(Records from a data collection)

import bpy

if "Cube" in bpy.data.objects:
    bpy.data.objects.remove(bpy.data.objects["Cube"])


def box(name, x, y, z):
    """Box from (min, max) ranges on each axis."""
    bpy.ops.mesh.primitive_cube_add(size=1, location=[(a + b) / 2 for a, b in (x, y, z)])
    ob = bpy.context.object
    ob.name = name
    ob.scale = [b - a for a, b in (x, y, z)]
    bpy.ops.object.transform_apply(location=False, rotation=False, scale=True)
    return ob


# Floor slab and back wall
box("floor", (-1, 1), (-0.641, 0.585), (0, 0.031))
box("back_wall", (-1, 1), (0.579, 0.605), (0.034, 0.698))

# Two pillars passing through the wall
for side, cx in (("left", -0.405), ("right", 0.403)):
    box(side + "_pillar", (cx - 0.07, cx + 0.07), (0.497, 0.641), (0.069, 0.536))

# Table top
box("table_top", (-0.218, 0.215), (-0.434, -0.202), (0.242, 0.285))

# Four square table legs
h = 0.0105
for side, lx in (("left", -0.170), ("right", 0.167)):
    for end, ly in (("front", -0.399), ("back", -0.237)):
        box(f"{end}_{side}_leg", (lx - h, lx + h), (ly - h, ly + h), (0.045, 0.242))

--

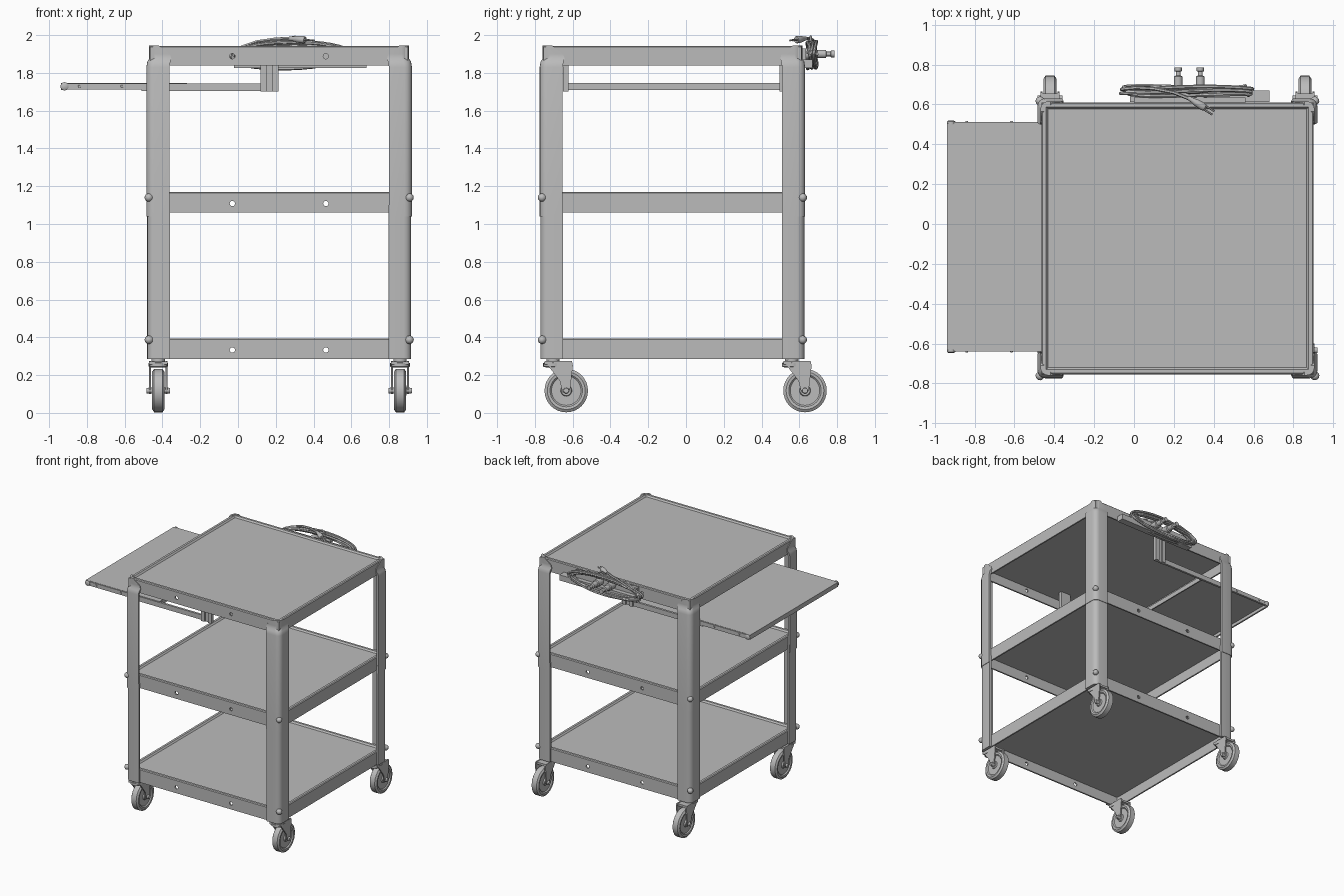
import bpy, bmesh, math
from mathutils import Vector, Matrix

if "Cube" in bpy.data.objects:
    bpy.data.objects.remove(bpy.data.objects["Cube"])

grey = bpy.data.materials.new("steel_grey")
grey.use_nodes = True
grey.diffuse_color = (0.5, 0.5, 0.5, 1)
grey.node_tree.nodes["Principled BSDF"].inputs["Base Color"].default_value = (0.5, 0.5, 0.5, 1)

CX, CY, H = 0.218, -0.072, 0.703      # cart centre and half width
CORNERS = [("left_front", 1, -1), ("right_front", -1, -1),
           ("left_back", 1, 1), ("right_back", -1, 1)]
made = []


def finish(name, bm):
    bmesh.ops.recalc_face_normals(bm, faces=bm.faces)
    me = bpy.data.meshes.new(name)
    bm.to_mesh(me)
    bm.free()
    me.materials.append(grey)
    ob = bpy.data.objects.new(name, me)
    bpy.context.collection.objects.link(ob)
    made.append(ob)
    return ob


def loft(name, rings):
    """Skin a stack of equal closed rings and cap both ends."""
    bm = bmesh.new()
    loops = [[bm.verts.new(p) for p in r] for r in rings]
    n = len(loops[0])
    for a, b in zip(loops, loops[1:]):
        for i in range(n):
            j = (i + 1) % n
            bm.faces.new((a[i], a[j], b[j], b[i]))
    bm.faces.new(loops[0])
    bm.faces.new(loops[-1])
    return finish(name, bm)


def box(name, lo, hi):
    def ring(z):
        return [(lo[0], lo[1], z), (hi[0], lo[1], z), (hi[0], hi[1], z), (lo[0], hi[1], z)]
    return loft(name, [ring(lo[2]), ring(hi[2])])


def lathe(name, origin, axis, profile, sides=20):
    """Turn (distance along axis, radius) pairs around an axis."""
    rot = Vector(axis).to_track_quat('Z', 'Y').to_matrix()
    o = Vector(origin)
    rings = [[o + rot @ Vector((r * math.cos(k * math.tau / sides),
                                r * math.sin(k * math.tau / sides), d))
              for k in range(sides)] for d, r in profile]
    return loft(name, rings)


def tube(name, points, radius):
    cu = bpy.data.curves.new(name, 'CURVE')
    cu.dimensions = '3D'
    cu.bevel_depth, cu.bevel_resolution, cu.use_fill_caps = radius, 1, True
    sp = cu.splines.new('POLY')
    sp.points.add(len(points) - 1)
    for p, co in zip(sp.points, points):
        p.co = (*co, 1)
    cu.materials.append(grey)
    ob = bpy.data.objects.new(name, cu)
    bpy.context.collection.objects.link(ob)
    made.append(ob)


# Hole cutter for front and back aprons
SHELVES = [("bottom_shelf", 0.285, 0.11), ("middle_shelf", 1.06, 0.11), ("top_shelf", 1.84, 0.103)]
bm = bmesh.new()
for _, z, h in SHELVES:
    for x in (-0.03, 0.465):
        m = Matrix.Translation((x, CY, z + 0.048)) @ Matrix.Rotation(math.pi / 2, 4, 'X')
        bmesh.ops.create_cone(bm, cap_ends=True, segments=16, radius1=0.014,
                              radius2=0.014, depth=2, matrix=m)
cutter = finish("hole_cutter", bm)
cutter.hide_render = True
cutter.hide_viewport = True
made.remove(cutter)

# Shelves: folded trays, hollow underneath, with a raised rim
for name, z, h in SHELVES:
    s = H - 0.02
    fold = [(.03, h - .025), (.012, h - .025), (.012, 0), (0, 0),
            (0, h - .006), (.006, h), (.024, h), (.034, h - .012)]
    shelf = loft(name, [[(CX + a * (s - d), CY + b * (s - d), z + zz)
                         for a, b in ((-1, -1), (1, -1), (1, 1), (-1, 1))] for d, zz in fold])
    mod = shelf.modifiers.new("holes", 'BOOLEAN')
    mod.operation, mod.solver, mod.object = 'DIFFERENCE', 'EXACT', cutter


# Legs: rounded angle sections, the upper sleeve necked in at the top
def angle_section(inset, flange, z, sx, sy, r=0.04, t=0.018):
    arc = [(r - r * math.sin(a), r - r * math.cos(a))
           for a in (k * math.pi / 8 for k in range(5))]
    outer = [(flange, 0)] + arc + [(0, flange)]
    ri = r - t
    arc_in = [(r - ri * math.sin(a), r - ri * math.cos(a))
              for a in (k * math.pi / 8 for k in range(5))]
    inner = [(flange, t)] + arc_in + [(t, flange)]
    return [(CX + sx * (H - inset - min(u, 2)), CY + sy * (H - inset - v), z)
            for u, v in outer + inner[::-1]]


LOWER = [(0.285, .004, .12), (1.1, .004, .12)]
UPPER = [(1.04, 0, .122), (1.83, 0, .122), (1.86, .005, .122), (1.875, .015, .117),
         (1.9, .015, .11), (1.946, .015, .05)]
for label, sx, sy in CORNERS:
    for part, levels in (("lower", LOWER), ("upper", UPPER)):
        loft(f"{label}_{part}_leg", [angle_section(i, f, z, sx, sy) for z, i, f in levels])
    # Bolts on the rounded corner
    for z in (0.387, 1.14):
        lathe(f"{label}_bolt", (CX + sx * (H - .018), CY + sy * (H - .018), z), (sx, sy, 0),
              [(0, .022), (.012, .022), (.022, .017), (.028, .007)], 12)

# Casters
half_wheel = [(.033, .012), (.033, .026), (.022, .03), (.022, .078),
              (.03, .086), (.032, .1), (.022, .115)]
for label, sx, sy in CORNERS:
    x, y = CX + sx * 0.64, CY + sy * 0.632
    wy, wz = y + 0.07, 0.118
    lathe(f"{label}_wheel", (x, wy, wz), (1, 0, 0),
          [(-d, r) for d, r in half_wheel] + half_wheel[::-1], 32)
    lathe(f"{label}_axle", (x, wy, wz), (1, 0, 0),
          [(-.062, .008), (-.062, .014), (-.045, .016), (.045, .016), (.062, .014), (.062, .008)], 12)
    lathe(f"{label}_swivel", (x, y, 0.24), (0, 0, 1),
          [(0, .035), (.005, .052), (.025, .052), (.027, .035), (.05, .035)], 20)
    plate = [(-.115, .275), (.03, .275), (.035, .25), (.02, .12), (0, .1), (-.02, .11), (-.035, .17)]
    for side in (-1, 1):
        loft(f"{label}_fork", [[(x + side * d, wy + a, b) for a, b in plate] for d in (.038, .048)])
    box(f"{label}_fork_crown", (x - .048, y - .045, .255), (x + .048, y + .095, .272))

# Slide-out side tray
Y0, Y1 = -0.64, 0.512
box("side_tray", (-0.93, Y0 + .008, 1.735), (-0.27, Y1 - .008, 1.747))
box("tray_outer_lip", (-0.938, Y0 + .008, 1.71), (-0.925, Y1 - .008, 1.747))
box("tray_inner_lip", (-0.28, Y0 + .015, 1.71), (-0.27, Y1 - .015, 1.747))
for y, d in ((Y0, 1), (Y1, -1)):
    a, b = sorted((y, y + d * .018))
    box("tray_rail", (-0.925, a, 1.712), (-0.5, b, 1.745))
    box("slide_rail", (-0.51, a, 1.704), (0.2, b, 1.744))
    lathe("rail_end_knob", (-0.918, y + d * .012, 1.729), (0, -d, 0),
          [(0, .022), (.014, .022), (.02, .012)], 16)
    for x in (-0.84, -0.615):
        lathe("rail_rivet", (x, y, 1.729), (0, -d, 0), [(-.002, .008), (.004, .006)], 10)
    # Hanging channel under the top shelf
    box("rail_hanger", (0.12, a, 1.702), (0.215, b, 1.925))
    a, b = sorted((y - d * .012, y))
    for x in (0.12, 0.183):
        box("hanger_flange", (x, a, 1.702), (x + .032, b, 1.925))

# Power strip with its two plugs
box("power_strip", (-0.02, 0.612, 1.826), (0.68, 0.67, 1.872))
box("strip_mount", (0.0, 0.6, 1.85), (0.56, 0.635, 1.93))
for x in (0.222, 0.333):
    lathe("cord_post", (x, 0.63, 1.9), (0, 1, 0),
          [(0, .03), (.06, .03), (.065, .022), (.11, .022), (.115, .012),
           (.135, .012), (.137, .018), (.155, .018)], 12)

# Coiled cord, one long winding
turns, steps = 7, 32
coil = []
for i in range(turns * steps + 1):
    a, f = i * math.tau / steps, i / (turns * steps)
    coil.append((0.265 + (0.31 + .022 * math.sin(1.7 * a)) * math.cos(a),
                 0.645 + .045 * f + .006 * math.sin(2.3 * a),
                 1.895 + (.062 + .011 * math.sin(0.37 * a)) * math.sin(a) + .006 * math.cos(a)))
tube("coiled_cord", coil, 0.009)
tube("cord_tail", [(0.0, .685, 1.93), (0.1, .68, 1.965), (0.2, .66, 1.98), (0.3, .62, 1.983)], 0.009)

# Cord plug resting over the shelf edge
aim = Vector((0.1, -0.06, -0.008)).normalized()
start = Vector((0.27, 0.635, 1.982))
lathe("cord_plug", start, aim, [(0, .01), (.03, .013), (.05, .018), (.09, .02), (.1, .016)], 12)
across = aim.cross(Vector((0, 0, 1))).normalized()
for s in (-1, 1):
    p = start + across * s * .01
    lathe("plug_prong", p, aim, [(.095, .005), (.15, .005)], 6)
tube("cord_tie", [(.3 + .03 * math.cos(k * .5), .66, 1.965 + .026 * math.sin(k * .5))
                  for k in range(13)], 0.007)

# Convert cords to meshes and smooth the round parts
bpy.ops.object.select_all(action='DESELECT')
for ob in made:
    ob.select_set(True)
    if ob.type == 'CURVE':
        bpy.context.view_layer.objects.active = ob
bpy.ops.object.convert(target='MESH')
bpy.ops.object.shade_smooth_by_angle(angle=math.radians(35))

* * *

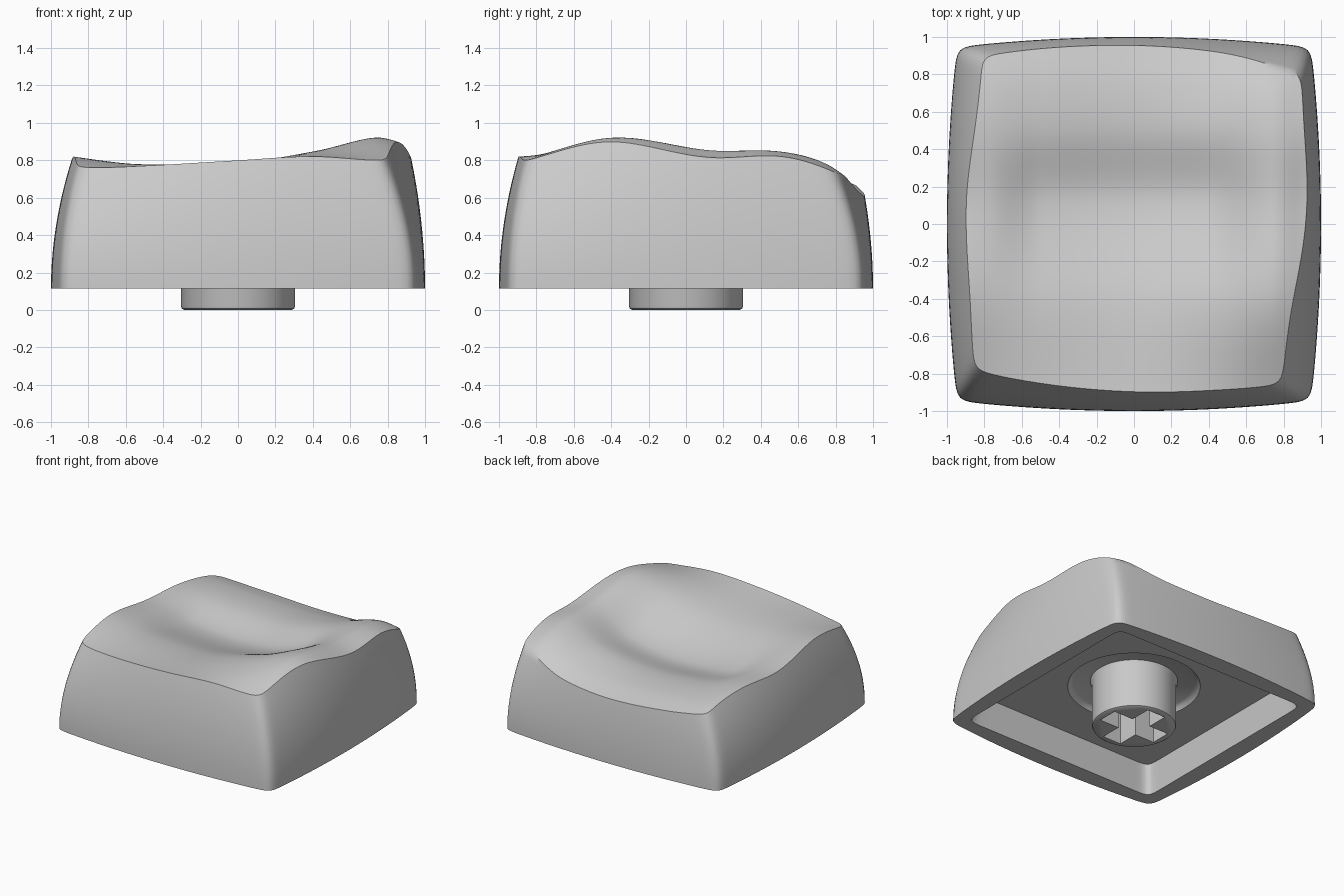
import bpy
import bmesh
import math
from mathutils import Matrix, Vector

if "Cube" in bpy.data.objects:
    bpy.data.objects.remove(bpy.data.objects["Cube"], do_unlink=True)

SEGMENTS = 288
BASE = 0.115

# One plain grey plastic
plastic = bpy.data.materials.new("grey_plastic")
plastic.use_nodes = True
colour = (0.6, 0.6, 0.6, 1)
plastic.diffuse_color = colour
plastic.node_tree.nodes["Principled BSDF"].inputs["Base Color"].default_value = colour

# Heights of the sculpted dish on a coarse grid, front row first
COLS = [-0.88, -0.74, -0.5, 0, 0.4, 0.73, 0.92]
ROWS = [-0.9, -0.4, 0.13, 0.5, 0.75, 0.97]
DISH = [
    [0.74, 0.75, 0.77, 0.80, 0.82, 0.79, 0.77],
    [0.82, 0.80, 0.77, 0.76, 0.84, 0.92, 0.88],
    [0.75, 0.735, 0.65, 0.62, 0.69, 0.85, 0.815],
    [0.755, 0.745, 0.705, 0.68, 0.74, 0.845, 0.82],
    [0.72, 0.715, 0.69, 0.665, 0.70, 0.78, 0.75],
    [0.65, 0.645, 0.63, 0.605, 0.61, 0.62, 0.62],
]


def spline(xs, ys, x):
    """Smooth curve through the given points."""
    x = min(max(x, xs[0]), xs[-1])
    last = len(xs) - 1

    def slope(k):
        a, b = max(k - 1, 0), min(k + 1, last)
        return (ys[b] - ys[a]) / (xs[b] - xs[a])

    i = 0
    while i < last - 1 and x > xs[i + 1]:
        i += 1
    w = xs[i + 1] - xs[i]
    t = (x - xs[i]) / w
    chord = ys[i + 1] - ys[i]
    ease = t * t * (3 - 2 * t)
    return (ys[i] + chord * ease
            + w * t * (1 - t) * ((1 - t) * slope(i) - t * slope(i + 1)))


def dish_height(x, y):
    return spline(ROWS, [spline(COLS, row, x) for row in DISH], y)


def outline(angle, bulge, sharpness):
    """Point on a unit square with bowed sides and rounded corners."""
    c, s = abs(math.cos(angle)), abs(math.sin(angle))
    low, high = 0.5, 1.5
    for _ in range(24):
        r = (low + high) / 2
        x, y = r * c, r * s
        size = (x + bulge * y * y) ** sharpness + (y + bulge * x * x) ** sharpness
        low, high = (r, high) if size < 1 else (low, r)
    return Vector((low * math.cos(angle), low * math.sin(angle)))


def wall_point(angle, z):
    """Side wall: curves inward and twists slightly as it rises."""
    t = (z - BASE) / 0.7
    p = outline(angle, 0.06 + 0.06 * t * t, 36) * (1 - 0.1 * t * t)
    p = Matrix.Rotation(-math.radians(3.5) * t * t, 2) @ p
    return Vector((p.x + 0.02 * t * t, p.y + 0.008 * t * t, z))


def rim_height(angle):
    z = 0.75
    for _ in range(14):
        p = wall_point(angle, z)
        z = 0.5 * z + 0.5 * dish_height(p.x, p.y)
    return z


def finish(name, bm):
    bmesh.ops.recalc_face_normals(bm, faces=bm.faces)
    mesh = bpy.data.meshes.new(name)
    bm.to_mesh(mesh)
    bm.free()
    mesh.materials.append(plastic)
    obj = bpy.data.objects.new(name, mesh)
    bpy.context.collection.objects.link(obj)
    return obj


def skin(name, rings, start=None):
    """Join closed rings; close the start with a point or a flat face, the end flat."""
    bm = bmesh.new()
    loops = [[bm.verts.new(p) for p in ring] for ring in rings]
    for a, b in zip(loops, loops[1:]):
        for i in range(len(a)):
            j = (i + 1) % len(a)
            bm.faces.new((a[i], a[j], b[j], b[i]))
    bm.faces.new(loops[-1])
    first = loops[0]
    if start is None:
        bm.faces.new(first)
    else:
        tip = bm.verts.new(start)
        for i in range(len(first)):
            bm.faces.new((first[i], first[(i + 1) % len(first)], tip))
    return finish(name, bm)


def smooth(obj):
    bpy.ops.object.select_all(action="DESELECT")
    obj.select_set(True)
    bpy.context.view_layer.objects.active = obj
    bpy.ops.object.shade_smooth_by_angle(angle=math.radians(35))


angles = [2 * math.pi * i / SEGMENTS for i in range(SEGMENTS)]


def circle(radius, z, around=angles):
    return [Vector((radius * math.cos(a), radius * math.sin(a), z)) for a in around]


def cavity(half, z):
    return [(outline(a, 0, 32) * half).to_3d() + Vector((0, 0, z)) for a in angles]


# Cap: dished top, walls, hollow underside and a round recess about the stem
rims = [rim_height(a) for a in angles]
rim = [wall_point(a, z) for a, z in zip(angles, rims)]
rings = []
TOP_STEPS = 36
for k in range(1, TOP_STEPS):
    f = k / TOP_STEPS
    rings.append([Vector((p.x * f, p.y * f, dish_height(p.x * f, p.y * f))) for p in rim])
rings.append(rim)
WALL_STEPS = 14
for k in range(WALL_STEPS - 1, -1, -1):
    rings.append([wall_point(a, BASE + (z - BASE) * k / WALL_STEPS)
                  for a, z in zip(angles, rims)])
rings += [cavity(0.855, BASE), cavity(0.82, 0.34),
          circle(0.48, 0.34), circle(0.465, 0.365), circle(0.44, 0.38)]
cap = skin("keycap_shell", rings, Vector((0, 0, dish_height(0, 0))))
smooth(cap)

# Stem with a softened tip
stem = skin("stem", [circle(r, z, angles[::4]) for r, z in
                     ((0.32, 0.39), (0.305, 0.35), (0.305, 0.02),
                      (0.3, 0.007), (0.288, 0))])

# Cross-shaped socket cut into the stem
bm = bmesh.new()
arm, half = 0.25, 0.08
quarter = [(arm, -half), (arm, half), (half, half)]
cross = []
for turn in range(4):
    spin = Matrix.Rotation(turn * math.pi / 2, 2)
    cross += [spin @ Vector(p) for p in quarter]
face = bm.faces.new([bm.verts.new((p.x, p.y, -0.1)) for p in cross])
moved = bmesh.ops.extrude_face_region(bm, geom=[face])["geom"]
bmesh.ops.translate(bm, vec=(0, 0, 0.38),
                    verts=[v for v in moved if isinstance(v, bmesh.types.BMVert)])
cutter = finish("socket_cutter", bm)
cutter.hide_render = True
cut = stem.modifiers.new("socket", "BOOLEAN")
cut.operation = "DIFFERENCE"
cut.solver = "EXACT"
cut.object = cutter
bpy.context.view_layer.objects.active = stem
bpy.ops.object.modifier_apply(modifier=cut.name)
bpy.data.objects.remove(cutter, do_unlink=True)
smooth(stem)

*TRY IT*.
Whenever a line includes the word "meshes", pull it out of the entries.

*TASK RESULT*.
    me = bpy.data.meshes.new(name)
# Convert cords to meshes and smooth the round parts
    mesh = bpy.data.meshes.new(name)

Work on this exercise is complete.